I think the following 6 levels of AI awareness describe the difference between a very stupid, inhuman AI and a deviously frightening opponent that seems to think like a human.
Lvl 0 - I thoughtlessly follow a routineBefore there was any such thing as AI in games, we generally just dealt with completely scripted enemies that followed set movement paths and attack rotations.
Some examples that spring to mind are the aliens in Galaga and Koopa Troopas from the first Super Mario Brothers game. In modern games, it's generally not likely to see this sort of opponent except for "inanimate" objects and environmental hazards: moving sawblades, laserbeams, etc.
[Some stealth games and RPGs do put enemies on a predetermined patrol as the most basic part of their scripting, but since they change their behavior when they detect a player, they aren't truly Lvl 0 opponent.]
Lvl 1 - I blindly pursue a single goalThe racecars in Pole Position and the Hammer Bros from Super Mario are enemies that want something: they want to get to the finish line or throw a projectile toward wherever you're standing. They don't do anything but try to complete that one goal. This is really the most basic form of AI scripting.

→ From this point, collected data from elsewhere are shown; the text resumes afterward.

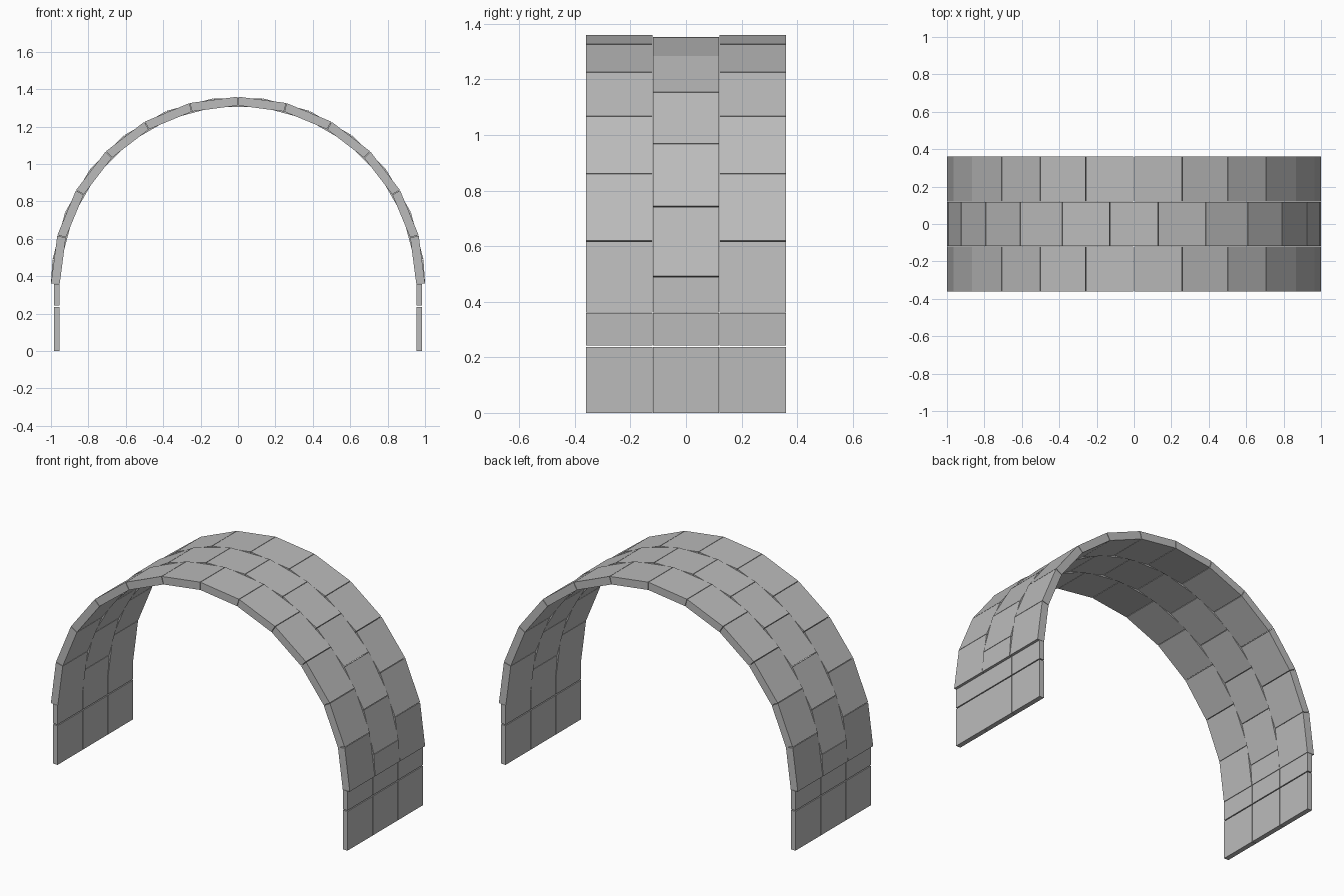
import bpy, bmesh, math
from mathutils import Matrix

cube = bpy.data.objects.get("Cube")
if cube:
    bpy.data.objects.remove(cube, do_unlink=True)

SPRING = 0.36            # height where the curve starts
R_OUT, R_IN = 1.0, 0.953
STEP = math.radians(15)
GAP = 0.0015             # half width of the joints

stone = bpy.data.materials.new("grey stone")
stone.use_nodes = True
grey = (0.5, 0.5, 0.5, 1)
stone.diffuse_color = grey
stone.node_tree.nodes["Principled BSDF"].inputs["Base Color"].default_value = grey


def prism(bm, profile, y0, y1):
    """Extrude an x-z outline from y0 to y1."""
    face = bm.faces.new([bm.verts.new((x, y0, z)) for x, z in profile])
    new = bmesh.ops.extrude_face_region(bm, geom=[face])["geom"]
    verts = [v for v in new if isinstance(v, bmesh.types.BMVert)]
    bmesh.ops.translate(bm, verts=verts, vec=(0, y1 - y0, 0))


def finish(bm, name):
    bmesh.ops.recalc_face_normals(bm, faces=bm.faces)
    mesh = bpy.data.meshes.new(name)
    bm.to_mesh(mesh)
    bm.free()
    mesh.materials.append(stone)
    bpy.context.collection.objects.link(bpy.data.objects.new(name, mesh))


def arch_row(name, angles, y0, y1):
    """Row of wedge stones between successive joint angles."""
    bm = bmesh.new()
    for a, b in zip(angles, angles[1:]):
        a, b = a + GAP, b - GAP
        prism(bm, [(r * math.cos(t), SPRING + r * math.sin(t))
                   for r, t in ((R_IN, a), (R_OUT, a), (R_OUT, b), (R_IN, b))], y0, y1)
    finish(bm, name)


def wall_column(name, side, y0, y1):
    """Upright stones under one end of a row."""
    bm = bmesh.new()
    xa, xb = side * 0.955, side * 0.985
    for z0, z1 in ((0, 0.12), (0.12, 0.237), (0.243, SPRING)):
        prism(bm, [(xa, z0), (xb, z0), (xb, z1), (xa, z1)], y0, y1)
    finish(bm, name)


# Whole stones in the outer rows, staggered with half stones in the middle row
whole = [i * STEP for i in range(13)]
staggered = [0] + [(i + 0.5) * STEP for i in range(12)] + [math.pi]

rows = (("front", whole, -0.36, -0.121),
        ("middle", staggered, -0.118, 0.118),
        ("back", whole, 0.121, 0.36))
for label, angles, y0, y1 in rows:
    arch_row(label + "_arch_row", angles, y0, y1)
    for side, side_name in ((1, "left"), (-1, "right")):
        wall_column(f"{label}_{side_name}_wall", side, y0, y1)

[The ghosts in Pacman also mindlessly chase you at first, but they pay attention to whether you've become able to kill them or not, which gives them a higher level of awareness than Lvl 1 enemies].
Lvl 2 - I think about only myselfThese are NPCs that can change their behavior based on their own current state. If an enemy heals itself when its health is low, or tries to escape combat when outnumbered, they're thinking about themselves. Same goes for any enemy that realizes they have some sort of buff or invincibility and behaves more aggressively as a result.
There are lots of NPCs in games that heal themselves, self destruct at low health, or try to run away. World of Warcraft has examples of all 3 of these mechanics.
Lvl 3 - I think about other peopleThis is the level at which some NPCs can start to seem to have some personality or even deviousness. When a character in The Sims refuses a hug from a smelly person, or a group of enemies in Starcraft focuses fire on a damaged opponent, their AI is making decisions based on the state of another entity.
Another variety of this type of AI will change between offensive and defensive modes based on how much damage they take, or build "hate" or "aggro" toward enemies that damage it the most or in certain ways. This model is now extremely common in RPGs.
[Depending on how you think of it, the ghosts in Pacman that switch between chasing you and being chased are either thinking about themselves or other people. They either realize they are vulnerable or that their enemy has become invulnerable, but in this case the effect is the same.]
Lvl 4 - I think about what other people are thinkingNow, imagine if the ghosts in Pacman could calculate that you were trying to get to one of the power pills that would place them in danger, and start running early, or hug the center of the map. If they saw that a pill was already used up in an area, they would be much more bold. Suddenly the enemies in that game would feel much more intelligent, and be much more difficult to defeat.
AI that thinks of what a player's goals are and reacts to them are the approximation of a mediocre human opponent. Chess bots are the first thing that comes to mind when I think of this kind of AI.
Also, enemies in fighting games that try to predict the player's next move and preempt it are also on this level of awareness. If the fact that I've been playing more offensively causes an enemy to play more defensively, they're making decisions based on the fact that I will probably decide to keep attacking.
[I'm not sure if this is how the AI in fighting games actually works, though]
Lvl 5 - I think about what other people are thinking about meThis level of awareness in AI is pretty rare, mostly reserved for chess bots, RTS armies, and fighting game opponents. This is essentially AI that can trick you.
If a chess bot lures your bishop out of the way with a pawn so that it can capture your queen, or an enemy in an rpg feigns death until you let your guard down, these are all tactics based on making the player think something that isn't true.
Likewise any AI that has the ability to bluff and try to scare away a player that could actually attack them falls under this same umbrella. Generally I'd only expect to see this sort of thing in poker or strategy games.
Imagine in an RPG if enemies that have detected you in stealth didn't immediately go "HUH?" and look at you, but just subtly tried to walk toward you without indicating that they'd seen you. They'd use the fact that you thought they hadn't seen you to get in close before ambushing you at the last second. This sort of AI would be incredibly scary and make players very paranoid.
Human opponents and Yomi LayersAI with an awareness level of 4 or 5 are generally the best way to prepare players to face off against human opponents, but they still aren't as dangerous as a real person. It's amazing how many more layers of deception human players are capable of, often without even realizing that we're doing it.
Check out this great article by Dave Sirlin about what happens when I start thinking about what you're thinking about what I'm thinking about what you're doing (and beyond). He refers to this as Yomi Layer 3, and apparently in competitive fighting games it's common for players to think about Yomi Layers 3, 4, and even 5.
The term "Yomi Layer" is probably new to you, but it describes a concept that should be very familiar if you've ever seen the The Princess Bride.